Ireland head coach Adam Griggs said a blistering first half in Cardiff has injected huge confidence throughout his side as they turn their attention to next weekend's Six Nations showdown with France in Dublin.

Ireland had played just one competitive match in 14 months going into their championship opener against Wales on Saturday afternoon but they showed little signs of ring rust in a powerful first 40 minutes. 

They were 31-0 up at half-time having run in five tries but the second period was a messy, disjointed affair for the most part until Dorothy Wall and Hannah Tyrrell plundered a couple of more tries in the last eight minutes.

Griggs accepted Ireland will need to iron out some errors against the French – who thumped Wales 53-0 last week – but he saw more than enough to make him believe his charges can make life difficult for their fancied opponents at Donnybrook. 

"It was a game of two halves, that old cliche, but I think in that first half you saw maybe some of the frustration of not playing for so long come out," he said. 

"We were really clinical in some of those parts. The pleasing thing is a lot of those things that came off we worked hard on in training.

"We spoke about it before this game, putting in a performance that showed all the hard work we've done so far so I was really pleased by that.

"We've worked really hard the last couple of years to build a competitiveness in this group.
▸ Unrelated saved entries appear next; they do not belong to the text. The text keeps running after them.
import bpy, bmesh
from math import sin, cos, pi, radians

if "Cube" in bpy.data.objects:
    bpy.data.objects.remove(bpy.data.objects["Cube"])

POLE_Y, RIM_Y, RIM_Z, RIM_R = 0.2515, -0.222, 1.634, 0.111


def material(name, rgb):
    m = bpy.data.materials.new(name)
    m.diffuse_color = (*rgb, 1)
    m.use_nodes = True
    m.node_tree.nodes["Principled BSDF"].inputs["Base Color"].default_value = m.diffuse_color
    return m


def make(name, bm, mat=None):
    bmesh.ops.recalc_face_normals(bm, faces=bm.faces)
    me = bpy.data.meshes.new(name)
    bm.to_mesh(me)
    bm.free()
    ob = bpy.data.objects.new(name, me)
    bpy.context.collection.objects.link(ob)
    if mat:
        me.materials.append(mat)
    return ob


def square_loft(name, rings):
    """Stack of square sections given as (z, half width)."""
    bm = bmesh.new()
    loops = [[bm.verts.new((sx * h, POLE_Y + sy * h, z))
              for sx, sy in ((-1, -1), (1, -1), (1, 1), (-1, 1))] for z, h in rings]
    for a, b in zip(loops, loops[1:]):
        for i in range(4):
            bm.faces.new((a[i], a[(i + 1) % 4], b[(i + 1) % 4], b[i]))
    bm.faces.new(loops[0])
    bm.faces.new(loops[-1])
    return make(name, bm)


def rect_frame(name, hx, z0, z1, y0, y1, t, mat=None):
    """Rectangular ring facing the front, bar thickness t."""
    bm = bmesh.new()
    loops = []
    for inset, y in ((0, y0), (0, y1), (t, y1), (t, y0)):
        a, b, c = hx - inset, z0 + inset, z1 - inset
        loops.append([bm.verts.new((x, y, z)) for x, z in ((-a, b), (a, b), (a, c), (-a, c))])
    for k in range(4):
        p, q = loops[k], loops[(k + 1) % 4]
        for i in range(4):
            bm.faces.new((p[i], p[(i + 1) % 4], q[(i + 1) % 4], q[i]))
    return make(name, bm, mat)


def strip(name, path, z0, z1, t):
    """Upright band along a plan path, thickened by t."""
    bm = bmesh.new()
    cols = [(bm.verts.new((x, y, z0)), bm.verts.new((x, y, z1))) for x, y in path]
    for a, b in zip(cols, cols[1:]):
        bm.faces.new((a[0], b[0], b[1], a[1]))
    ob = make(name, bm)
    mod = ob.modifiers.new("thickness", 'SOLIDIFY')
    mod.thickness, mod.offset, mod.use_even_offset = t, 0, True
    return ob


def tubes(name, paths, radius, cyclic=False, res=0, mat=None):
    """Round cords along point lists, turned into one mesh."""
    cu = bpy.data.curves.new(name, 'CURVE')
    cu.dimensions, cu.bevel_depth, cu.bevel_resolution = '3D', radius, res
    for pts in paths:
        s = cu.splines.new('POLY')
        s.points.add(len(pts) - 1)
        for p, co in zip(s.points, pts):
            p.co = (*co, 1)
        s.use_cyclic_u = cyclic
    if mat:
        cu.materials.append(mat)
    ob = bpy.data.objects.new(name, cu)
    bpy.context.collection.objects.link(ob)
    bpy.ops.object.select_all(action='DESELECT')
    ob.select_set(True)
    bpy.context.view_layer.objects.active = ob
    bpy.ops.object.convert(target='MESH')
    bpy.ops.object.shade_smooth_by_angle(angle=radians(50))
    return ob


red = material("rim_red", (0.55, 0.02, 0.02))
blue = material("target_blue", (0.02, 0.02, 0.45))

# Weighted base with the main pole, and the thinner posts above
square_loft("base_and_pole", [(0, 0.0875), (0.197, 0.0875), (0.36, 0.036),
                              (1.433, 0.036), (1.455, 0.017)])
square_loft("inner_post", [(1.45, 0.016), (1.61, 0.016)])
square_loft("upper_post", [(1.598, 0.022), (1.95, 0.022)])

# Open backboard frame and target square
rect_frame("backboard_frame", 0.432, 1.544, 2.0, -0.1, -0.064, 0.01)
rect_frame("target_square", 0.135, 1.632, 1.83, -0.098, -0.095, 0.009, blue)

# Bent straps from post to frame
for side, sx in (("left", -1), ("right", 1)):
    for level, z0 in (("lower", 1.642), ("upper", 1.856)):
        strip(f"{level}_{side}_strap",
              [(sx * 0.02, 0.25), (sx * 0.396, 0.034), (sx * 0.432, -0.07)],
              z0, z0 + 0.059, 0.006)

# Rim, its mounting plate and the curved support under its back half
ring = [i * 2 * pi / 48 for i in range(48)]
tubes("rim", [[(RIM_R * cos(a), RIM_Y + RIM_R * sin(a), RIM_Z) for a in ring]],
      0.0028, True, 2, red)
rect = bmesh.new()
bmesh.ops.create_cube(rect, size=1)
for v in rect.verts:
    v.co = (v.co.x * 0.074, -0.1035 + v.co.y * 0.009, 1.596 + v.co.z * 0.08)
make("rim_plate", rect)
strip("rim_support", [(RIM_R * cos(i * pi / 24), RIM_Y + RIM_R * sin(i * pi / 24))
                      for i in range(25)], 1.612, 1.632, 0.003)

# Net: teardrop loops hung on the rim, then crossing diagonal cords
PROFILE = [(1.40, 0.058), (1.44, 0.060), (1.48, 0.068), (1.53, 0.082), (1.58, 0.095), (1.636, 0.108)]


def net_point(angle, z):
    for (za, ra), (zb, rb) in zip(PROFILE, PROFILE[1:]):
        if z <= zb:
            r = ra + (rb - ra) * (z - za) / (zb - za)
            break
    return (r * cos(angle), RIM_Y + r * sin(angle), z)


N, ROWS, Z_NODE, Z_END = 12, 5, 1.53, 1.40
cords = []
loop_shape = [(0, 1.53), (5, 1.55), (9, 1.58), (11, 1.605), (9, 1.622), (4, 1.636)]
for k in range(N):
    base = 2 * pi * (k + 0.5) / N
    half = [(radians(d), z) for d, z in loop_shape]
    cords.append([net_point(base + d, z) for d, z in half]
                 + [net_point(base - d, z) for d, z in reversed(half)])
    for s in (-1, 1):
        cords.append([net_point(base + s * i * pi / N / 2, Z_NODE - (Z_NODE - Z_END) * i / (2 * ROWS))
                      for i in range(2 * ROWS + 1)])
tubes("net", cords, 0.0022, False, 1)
This group had the responsibility this week and for the most part everyone performed really well."

On the second-half display, Griggs added: "It's one of those things, you can fall into a bit of a trap when you get early tries. You can get such a lead that you can overplay at times.
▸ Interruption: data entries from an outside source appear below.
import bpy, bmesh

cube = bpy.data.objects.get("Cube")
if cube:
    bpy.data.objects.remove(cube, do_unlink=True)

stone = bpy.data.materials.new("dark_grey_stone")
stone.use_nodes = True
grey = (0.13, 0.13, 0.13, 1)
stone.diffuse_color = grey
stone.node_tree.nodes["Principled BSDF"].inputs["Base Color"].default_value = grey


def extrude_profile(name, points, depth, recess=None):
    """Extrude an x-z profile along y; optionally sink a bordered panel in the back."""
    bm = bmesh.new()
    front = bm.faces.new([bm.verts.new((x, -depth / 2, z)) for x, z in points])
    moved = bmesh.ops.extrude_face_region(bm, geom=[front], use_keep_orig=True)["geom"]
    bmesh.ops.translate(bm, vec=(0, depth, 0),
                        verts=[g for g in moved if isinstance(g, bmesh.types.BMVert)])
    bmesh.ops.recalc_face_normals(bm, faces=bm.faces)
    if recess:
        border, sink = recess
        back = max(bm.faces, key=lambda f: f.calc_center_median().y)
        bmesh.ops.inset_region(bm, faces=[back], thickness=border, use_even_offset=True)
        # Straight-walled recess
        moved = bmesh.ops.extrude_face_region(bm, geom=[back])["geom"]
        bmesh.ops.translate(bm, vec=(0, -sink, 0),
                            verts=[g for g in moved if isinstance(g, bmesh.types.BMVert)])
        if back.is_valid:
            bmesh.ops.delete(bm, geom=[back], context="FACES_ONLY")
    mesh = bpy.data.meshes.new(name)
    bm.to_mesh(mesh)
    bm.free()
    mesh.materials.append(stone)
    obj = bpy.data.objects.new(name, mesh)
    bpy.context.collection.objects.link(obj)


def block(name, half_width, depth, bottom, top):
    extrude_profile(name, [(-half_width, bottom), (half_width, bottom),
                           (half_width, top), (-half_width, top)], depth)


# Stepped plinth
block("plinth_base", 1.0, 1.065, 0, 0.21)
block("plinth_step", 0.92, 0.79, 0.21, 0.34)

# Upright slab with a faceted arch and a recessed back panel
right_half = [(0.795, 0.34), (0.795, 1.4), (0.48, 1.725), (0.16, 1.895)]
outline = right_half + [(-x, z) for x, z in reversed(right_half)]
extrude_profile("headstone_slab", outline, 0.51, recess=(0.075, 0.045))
"I think we were probably a little bit guilty of that. Some of our core skills that looked so sharp in the first half let us down. From a coaching group perspective though, it's a good thing that you've got really positive clips to show them but at the same time there's plenty we can work on.

"We know that France will bring a different challenge. The confidence in the group is really sky high after that."

Tyrrell was awarded the player of the match award after a stellar showing at out-half. It's a position that's proven quite problematic for Ireland, with no one really making the jersey their own, but Tyrrell – an accomplished Gaelic footballer and soccer player – put her hand up on Saturday with a confident, classy showing.

"It's been no secret we've been looking to nail down that 10 position," said Griggs.

"Hannah has that natural eye for the game and I know she's got that GAA background with the boot which really helps us as well. She can put it long when she needs to, we saw some really nice delicate grubbers through as well.

"That's her building confidence and her game understanding, really playing heads-up rugby. The beauty of her as well is we were able to shift her to the wing and then at full-back when Eimear [Considine] went down with cramp. She's got that versatility as well which is key."